▶ Exercise instructions
Below are entries; print them exactly from the first line through the one containing "v.co = [r[0]".

Material to process: Begin

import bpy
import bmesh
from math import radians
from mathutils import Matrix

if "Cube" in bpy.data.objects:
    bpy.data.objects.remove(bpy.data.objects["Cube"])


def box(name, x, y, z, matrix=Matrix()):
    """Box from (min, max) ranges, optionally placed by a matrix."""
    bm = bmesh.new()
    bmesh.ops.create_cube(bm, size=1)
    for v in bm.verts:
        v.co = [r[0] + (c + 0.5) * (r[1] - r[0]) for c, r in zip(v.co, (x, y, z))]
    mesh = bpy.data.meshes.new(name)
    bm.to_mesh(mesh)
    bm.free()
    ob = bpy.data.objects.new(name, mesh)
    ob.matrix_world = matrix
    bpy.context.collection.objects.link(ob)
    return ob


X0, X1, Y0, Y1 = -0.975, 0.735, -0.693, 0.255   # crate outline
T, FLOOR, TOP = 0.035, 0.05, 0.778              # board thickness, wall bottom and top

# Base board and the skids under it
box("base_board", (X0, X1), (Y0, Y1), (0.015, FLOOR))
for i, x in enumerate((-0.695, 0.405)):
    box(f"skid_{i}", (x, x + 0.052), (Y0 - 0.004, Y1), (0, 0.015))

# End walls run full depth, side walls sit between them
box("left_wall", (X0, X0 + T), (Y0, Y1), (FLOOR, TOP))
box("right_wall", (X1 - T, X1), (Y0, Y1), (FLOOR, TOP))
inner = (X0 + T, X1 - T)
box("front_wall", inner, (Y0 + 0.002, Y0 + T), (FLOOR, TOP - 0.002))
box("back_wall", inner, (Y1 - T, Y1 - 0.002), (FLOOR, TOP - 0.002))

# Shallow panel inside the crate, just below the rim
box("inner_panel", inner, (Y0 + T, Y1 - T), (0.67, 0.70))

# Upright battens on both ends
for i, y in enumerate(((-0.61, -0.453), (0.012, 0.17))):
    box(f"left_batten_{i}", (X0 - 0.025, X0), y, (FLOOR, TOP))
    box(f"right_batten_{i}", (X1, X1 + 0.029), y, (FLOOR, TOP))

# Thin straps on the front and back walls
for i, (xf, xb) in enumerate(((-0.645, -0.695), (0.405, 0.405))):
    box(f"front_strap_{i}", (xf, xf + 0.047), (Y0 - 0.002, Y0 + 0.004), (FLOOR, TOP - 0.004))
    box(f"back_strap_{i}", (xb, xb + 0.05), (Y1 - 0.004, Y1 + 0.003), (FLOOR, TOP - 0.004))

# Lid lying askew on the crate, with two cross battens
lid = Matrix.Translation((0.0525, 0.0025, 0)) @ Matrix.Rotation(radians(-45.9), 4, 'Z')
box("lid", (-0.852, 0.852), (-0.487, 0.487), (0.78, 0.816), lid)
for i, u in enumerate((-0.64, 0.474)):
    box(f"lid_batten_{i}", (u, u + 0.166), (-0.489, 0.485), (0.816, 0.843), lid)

Material to process: End

▶ Your response
import bpy
import bmesh
from math import radians
from mathutils import Matrix

if "Cube" in bpy.data.objects:
    bpy.data.objects.remove(bpy.data.objects["Cube"])


def box(name, x, y, z, matrix=Matrix()):
    """Box from (min, max) ranges, optionally placed by a matrix."""
    bm = bmesh.new()
    bmesh.ops.create_cube(bm, size=1)
    for v in bm.verts:
        v.co = [r[0] + (c + 0.5) * (r[1] - r[0]) for c, r in zip(v.co, (x, y, z))]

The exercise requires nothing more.